[Dataset entries]

* * * * *

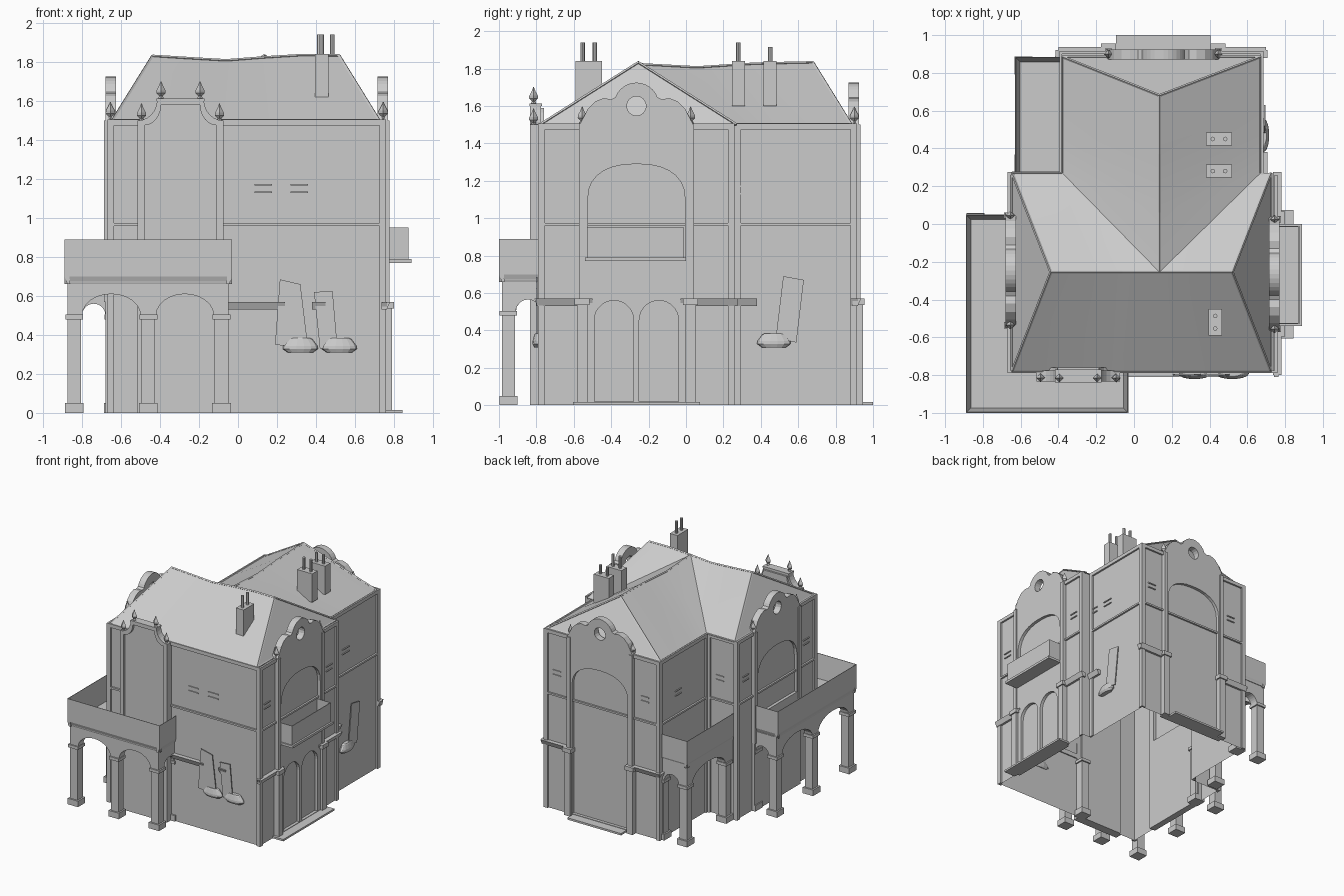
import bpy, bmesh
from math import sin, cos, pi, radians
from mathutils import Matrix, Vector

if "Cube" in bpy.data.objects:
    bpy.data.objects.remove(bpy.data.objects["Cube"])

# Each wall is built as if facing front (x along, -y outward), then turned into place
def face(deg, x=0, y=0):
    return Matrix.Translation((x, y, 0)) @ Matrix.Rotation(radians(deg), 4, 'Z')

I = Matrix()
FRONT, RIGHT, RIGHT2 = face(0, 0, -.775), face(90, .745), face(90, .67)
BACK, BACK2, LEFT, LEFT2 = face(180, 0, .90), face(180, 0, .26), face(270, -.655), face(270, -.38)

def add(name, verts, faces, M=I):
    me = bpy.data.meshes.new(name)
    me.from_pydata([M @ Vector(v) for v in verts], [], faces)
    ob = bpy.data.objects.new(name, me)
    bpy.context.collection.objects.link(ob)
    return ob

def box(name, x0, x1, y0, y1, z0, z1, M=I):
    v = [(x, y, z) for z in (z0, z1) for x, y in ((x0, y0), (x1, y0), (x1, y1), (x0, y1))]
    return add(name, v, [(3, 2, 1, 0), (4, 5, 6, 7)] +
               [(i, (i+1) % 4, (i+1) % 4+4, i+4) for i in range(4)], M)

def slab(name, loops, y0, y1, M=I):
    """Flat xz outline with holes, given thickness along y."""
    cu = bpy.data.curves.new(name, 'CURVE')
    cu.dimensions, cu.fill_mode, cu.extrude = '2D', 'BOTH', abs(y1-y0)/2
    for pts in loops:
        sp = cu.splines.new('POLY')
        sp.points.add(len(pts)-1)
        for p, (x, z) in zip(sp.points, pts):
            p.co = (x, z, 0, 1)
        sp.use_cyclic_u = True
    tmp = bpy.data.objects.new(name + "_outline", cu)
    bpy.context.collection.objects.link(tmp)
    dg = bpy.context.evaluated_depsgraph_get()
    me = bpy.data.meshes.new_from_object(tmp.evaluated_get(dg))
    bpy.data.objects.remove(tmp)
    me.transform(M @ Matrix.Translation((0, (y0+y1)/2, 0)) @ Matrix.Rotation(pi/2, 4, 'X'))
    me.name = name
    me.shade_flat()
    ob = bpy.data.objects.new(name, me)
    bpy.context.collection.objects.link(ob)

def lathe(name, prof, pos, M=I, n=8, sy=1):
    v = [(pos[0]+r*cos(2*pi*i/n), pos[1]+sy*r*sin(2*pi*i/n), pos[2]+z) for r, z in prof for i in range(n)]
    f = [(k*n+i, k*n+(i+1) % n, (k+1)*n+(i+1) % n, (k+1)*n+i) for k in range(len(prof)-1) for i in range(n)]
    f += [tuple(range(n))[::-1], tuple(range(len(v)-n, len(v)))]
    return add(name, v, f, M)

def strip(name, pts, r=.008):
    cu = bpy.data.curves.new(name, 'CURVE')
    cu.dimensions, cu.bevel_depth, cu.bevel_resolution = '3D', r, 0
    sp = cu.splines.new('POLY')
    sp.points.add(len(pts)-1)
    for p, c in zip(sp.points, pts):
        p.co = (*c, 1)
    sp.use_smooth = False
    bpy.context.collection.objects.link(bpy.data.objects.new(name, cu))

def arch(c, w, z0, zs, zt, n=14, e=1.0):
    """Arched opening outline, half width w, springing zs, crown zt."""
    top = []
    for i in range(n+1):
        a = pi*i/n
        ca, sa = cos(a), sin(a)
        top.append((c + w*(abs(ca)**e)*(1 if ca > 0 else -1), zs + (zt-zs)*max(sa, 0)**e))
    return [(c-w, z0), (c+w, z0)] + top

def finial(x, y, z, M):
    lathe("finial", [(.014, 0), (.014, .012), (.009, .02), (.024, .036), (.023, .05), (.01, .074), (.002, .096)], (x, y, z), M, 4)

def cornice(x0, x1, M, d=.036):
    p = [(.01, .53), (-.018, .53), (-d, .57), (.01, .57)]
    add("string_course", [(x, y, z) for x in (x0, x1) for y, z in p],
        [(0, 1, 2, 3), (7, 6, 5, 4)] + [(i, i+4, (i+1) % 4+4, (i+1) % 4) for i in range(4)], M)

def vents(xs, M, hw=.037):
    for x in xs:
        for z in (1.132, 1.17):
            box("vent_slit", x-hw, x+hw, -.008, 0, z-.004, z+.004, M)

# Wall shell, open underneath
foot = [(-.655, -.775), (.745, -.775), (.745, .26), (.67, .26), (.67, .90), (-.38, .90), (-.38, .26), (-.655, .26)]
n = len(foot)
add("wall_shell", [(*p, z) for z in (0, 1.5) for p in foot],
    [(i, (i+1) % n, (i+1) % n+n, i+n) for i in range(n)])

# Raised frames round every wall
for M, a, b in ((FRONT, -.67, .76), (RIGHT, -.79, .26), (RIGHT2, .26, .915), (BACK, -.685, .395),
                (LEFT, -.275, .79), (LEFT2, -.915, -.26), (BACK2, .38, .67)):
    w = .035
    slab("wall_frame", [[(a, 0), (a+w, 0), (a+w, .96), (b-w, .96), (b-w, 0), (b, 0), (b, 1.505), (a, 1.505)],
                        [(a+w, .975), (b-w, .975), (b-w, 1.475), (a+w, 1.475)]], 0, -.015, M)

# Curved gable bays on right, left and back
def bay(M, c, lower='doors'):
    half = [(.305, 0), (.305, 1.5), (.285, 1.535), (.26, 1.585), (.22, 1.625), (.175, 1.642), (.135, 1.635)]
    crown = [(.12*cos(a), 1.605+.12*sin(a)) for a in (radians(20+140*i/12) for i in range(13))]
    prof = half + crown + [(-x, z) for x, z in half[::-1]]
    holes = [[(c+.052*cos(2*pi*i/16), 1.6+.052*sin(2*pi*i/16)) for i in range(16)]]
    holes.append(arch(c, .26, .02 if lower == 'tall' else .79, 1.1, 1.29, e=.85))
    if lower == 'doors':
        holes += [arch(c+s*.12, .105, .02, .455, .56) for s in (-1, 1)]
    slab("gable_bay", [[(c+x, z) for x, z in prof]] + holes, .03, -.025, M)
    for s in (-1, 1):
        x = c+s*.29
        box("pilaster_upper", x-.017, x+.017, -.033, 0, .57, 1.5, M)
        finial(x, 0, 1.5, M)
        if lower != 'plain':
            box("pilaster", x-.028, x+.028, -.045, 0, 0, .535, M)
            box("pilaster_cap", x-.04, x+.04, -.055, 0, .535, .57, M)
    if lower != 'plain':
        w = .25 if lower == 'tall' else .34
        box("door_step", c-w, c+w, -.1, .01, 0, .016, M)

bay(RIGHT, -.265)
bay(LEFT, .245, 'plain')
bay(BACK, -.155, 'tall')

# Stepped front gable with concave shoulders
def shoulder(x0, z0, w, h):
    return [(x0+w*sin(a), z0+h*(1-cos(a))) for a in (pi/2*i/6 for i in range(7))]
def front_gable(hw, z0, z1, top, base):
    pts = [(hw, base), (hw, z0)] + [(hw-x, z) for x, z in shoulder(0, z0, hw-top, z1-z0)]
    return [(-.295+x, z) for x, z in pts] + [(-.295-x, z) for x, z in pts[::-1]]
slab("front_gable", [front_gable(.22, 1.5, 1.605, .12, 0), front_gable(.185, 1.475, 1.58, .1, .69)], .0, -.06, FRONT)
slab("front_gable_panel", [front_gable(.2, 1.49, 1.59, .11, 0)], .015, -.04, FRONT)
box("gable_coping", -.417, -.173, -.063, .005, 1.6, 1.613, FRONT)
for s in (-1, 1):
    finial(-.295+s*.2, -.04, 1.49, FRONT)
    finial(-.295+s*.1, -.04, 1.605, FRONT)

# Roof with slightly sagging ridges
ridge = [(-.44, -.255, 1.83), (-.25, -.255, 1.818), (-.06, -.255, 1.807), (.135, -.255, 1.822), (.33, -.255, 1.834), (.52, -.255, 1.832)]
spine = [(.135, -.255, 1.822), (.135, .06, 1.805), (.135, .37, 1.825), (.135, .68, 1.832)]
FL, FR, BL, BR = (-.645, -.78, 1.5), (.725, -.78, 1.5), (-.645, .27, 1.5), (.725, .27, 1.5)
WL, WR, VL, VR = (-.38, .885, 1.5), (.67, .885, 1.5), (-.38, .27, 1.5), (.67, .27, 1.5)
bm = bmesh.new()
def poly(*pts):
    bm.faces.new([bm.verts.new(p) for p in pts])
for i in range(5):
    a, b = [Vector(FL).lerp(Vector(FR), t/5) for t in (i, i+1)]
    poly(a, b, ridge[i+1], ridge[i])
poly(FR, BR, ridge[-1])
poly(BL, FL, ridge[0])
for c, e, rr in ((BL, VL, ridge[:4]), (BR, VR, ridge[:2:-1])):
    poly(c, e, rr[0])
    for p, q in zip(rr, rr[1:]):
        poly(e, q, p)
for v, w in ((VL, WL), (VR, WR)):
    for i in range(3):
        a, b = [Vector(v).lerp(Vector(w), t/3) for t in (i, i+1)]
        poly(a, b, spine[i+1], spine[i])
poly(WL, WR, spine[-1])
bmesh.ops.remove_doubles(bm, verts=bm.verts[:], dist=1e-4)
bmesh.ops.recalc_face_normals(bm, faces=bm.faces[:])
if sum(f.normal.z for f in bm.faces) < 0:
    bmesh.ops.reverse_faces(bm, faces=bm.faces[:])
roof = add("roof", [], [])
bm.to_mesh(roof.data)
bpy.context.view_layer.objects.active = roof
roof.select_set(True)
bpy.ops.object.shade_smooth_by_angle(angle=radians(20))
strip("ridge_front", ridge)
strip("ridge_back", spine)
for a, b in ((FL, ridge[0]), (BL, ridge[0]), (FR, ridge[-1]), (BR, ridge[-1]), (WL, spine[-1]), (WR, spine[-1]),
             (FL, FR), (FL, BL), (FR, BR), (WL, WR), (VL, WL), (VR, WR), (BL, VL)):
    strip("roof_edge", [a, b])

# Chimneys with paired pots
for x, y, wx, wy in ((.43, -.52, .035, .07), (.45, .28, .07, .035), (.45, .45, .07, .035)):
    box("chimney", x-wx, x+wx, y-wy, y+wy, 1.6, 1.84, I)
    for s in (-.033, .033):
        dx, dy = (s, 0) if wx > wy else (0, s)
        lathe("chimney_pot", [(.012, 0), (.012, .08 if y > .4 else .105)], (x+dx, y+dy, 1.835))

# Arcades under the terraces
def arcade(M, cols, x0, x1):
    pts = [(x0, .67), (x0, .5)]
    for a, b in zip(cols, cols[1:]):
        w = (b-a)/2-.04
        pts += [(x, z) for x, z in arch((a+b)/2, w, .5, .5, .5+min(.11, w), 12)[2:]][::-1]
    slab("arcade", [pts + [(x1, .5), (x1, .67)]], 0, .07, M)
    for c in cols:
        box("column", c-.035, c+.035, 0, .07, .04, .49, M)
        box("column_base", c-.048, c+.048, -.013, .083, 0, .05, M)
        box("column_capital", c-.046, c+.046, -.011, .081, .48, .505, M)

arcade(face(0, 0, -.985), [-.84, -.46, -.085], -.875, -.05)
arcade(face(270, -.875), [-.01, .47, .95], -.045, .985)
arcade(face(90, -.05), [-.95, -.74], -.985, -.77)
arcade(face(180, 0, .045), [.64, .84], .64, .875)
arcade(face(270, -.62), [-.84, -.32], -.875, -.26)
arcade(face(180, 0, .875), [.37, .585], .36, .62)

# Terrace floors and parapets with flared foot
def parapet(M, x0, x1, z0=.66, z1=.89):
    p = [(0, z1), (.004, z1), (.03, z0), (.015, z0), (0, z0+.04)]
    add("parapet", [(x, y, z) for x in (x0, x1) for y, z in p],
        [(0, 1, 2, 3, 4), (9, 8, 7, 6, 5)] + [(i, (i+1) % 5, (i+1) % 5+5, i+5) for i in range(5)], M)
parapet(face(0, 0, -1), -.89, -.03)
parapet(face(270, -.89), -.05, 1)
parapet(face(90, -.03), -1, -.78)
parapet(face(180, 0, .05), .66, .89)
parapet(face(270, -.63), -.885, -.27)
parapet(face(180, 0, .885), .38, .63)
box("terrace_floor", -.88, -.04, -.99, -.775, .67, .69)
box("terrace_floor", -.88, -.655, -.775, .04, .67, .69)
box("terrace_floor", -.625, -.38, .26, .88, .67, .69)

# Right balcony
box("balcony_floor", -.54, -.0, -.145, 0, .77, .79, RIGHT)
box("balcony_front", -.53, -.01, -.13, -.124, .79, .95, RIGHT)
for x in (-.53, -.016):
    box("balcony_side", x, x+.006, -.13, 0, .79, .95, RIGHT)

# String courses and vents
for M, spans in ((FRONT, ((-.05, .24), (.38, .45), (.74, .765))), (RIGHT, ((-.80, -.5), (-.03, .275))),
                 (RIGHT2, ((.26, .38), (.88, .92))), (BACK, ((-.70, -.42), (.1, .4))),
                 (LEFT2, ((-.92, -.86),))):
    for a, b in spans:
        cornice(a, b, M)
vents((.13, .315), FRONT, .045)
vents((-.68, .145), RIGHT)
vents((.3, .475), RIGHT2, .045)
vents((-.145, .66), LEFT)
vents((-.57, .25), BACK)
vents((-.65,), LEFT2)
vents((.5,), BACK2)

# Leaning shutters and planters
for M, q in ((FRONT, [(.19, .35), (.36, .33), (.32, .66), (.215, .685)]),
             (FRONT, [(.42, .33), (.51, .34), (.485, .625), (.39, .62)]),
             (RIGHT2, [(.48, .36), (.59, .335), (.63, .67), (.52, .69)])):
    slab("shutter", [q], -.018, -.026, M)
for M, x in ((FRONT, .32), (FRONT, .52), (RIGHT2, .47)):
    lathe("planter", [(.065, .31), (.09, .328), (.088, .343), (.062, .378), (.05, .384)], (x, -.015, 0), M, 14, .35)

* * * * *

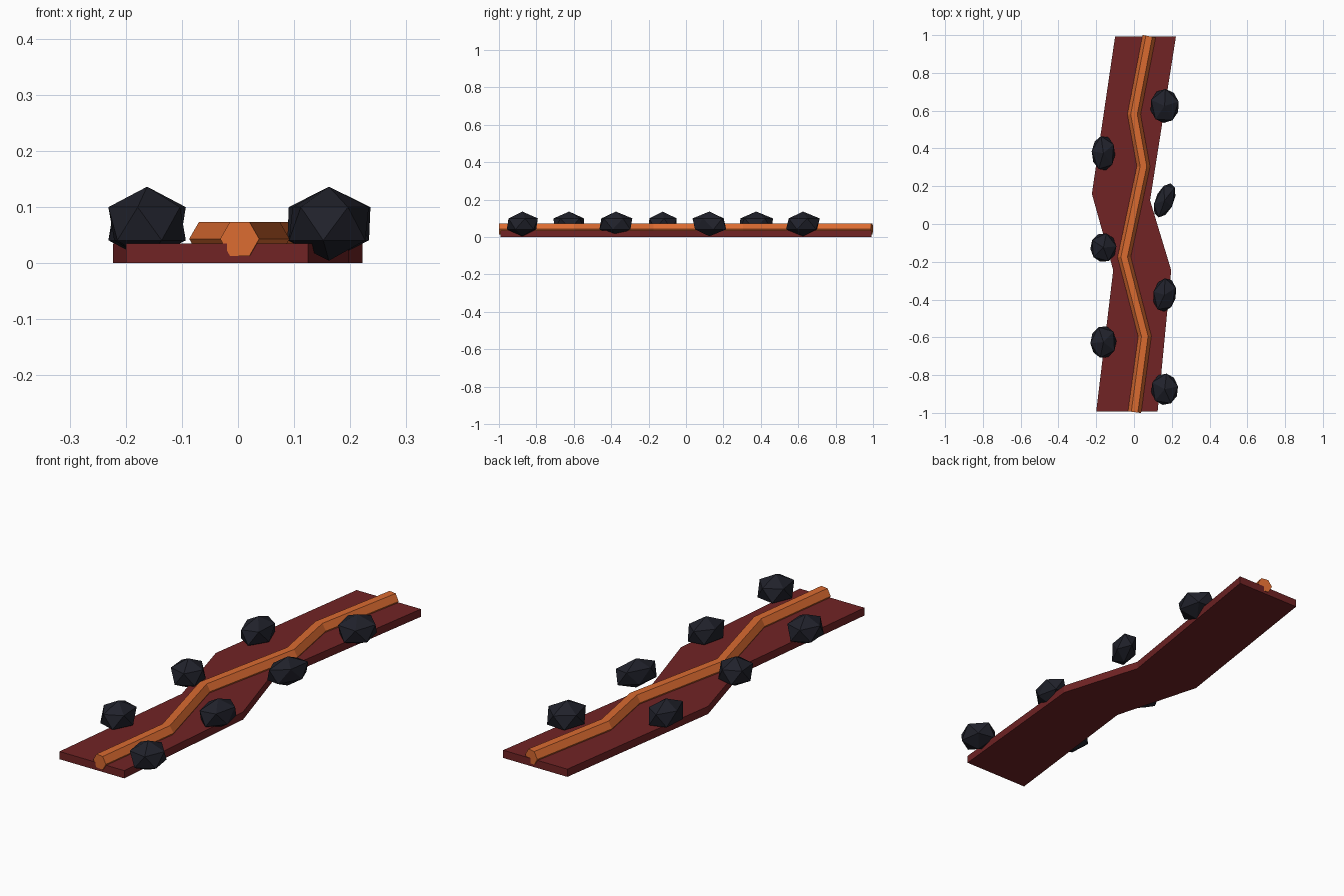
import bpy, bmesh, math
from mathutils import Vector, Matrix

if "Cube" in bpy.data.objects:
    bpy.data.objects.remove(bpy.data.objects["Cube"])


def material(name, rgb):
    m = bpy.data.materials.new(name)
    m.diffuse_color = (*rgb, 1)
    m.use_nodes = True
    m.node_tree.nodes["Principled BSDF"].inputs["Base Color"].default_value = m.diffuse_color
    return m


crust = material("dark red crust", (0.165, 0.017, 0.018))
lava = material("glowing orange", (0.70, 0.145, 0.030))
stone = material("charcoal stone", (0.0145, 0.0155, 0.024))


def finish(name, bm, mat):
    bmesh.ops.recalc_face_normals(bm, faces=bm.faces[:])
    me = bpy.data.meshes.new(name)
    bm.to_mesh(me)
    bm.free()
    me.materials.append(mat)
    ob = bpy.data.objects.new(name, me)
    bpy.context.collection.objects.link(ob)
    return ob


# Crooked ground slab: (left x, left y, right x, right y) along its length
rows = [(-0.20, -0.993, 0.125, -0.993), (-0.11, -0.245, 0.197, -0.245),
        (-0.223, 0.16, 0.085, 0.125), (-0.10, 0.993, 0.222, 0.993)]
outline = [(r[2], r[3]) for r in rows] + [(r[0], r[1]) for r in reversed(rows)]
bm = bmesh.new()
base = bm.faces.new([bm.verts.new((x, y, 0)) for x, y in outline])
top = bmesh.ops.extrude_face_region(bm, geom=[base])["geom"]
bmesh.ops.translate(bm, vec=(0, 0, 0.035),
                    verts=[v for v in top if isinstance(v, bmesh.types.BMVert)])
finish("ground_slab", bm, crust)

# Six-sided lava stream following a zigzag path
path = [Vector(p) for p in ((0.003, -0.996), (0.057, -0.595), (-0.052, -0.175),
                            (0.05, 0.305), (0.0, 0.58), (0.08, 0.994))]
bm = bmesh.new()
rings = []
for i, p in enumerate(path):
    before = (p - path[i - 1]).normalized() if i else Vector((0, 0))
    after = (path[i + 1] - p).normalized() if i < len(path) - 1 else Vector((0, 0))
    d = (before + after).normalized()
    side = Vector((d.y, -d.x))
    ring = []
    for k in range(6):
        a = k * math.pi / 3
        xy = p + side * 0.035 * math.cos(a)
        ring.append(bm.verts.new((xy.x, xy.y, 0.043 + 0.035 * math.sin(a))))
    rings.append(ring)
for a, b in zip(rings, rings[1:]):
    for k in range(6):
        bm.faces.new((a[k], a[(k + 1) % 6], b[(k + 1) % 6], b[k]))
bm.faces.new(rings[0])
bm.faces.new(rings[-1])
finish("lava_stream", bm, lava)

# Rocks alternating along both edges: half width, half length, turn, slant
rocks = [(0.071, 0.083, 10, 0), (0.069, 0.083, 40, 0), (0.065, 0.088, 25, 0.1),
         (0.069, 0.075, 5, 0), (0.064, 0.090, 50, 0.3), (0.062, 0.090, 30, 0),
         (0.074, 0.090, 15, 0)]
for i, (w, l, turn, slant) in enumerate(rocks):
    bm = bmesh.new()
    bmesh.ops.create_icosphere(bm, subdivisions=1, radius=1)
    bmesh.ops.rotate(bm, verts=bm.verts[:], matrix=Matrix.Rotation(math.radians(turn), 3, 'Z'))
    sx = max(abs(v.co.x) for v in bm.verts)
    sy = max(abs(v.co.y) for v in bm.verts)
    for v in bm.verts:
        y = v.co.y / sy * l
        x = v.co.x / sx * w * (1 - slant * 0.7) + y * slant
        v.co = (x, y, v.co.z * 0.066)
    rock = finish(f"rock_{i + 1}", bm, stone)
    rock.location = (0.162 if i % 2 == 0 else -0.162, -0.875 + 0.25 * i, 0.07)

* * * * *

■ **BRIEF**
The records are above. How many lines in them contain the word "rings"? Give the number alone.

■ **OUTPUT OF THE EXERCISE**
5